The ‘Dreamliner’ no longer pulls out of its hangar in Delhi at 4 a.m. to be loaded with sumptuous south Indian breakfast for its daily run to Chennai. For more than a week now, Air India’s Boeing 787 aircraft have remained parked in hangars around the country after American watchdog Federal Aviation Administration raised safety concerns. The fleet of six 787s was grounded just under four months after the aircraft’s inaugural flight between the Capital and Chennai.
However, it is not just the Indian airline but also two Japanese carriers — ANA and Japan Airlines — and the Ethiopian, Lan Chile and United that have grounded their fleets due to safety concerns.
But that’s small consolation for the legions of 787 aficionados in India, who felt cheated when the aircraft that was inducted after a delay of three years did not stay in air beyond just four months.
There was anyway only a small window of opportunity for domestic flyers to experience the 787 as Air India’s long-term plan is to deploy them on long-haul international flights.
The airline is likely to get 27 planes until 2016. At the time of grounding, it was already flying them to Frankfurt, Paris and Dubai from Delhi. Internationally, too, the 787 is deployed mainly for long-haul flights.
Air India’s decision to induct the 787 was preceded by great hype as it was the first airline in India to go in for this newest generation of civilian aircraft. Jet Airways too has ordered the 787s, but its deliveries will take longer.
The national carrier had taken out full-page advertisements, offered special inaugural fares, and even had its pilots emerge from the cockpit to explain to flyers the advantages of the aircraft. Those who experienced the flight readily testified that it had the potential to transform the image of the State-owned airline reviled for its ageing, decrepit fleet.
Besides Delhi-Chennai, the Dreamliner was flying daily between Delhi and Kolkata, apart from two runs to Bangalore.
Many in India saw the 787 as US-based Boeing’s answer to European manufacturer Airbus Industrie’s A380, the world’s largest civilian aircraft. The country has not permitted international airlines to fly the A380 into any Indian airport, denying flyers the experience of this double-decker, which can seat over 500 on a single flight.

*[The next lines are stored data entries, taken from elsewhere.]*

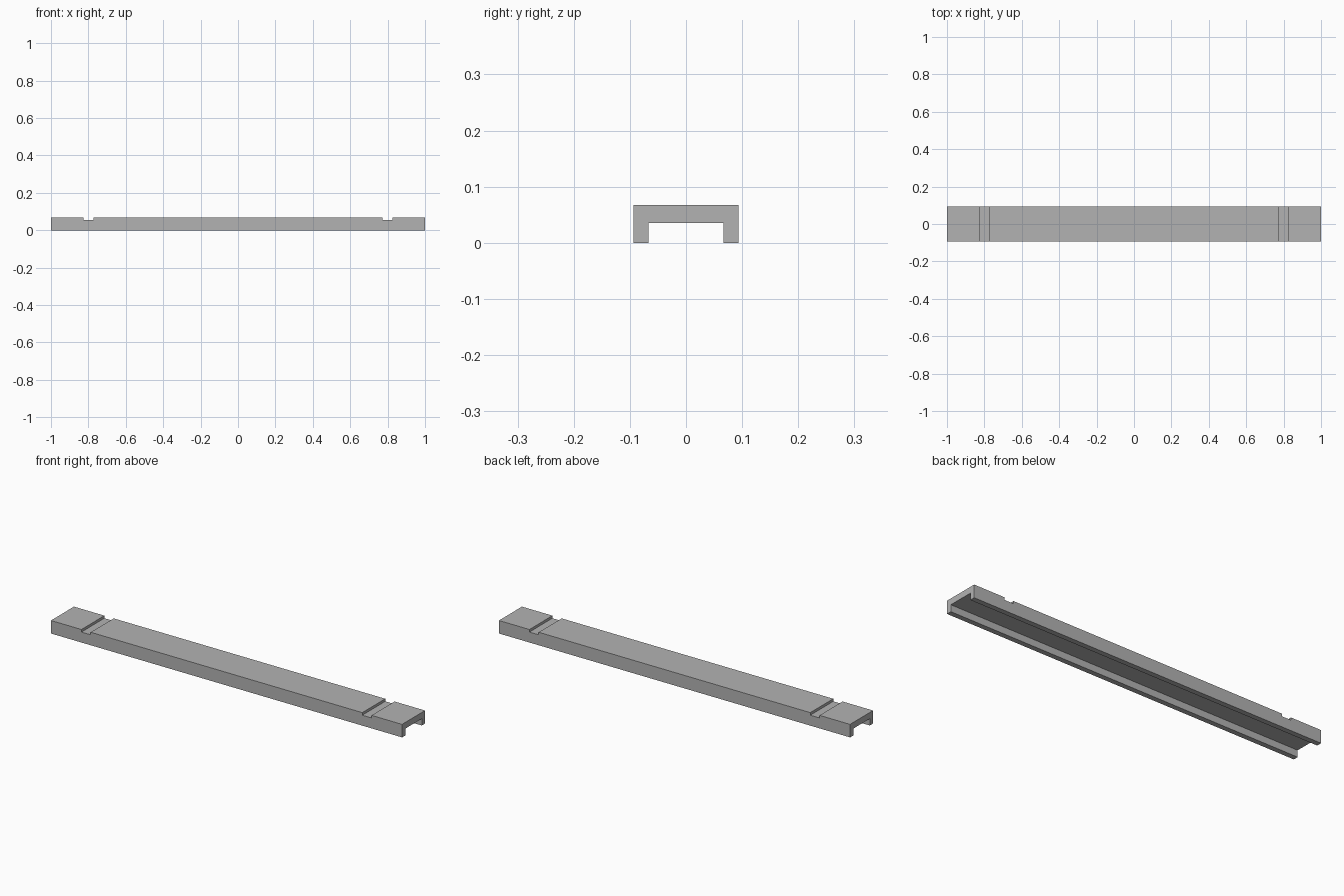
import bpy
import bmesh

LENGTH, HALF_W, HEIGHT = 2.0, 0.0935, 0.067
INNER_W, WEB_Z = 0.067, 0.035
NOTCH_X, NOTCH_W, NOTCH_D = 0.8, 0.053, 0.0133

cube = bpy.data.objects.get("Cube")
if cube:
    bpy.data.objects.remove(cube, do_unlink=True)

grey = bpy.data.materials.new("plain grey")
grey.use_nodes = True
colour = (0.45, 0.45, 0.45, 1)
grey.diffuse_color = colour
grey.node_tree.nodes["Principled BSDF"].inputs["Base Color"].default_value = colour


def add_object(name, bm):
    bmesh.ops.recalc_face_normals(bm, faces=bm.faces)
    mesh = bpy.data.meshes.new(name)
    bm.to_mesh(mesh)
    bm.free()
    mesh.materials.append(grey)
    obj = bpy.data.objects.new(name, mesh)
    bpy.context.collection.objects.link(obj)
    return obj


# Channel beam: U-shaped section, open underneath, extruded along x
half = [(HALF_W, HEIGHT), (HALF_W, 0), (INNER_W, 0), (INNER_W, WEB_Z)]
section = half + [(-y, z) for y, z in reversed(half)]
bm = bmesh.new()
end = bm.faces.new([bm.verts.new((-LENGTH / 2, y, z)) for y, z in section])
extruded = bmesh.ops.extrude_face_region(bm, geom=[end], use_keep_orig=True)
moved = [v for v in extruded["geom"] if isinstance(v, bmesh.types.BMVert)]
bmesh.ops.translate(bm, verts=moved, vec=(LENGTH, 0, 0))
beam = add_object("channel_beam", bm)

# Shallow cross grooves near both ends of the top
for side, name in ((-1, "right"), (1, "left")):
    bm = bmesh.new()
    bmesh.ops.create_cube(bm, size=1)
    bmesh.ops.scale(bm, verts=bm.verts, vec=(NOTCH_W, HALF_W * 3, NOTCH_D * 2))
    bmesh.ops.translate(bm, verts=bm.verts, vec=(side * NOTCH_X, 0, HEIGHT))
    cutter = add_object(name + "_groove_cutter", bm)
    cutter.hide_render = True
    cutter.hide_set(True)
    cutter.display_type = 'WIRE'
    groove = beam.modifiers.new(name + " groove", 'BOOLEAN')
    groove.operation = 'DIFFERENCE'
    groove.solver = 'EXACT'
    groove.object = cutter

The Boeing 787 did not lag far either, when it came to on-board offerings. Business class flyers on the early morning run between Delhi and Chennai could catch up on sleep comfortably on a seat that converts into a full flat bed — a first for domestic flights in India.
But the pampering is not restricted to the 18 flyers in business class. For those in economy, too, it meant arriving fresher at their destination thanks to the newest technology the aircraft uses. The cabin pressure is equivalent to air pressure at 6,000 ft, as compared to 8,000 ft in other aircraft. This means less likelihood of headaches or fatigue resulting from long-haul flights.
The other attractions are the large windows with the option of electronically dimming the brightness from sunshine to darkness in about 60 seconds.
The Dreamliner is also environment-friendly — 15 per cent less fuel consumption than other similar-sized aircraft and 20 per cent less emission. It has a high-efficiency particulate air filter that not only removes bacteria and viruses but also recycles air every 30 minutes, leaving the cabin air cleaner than in most other commercial aircraft. The presence of a system that senses turbulence and commands the wing control surface to counter it ensures a smooth flight.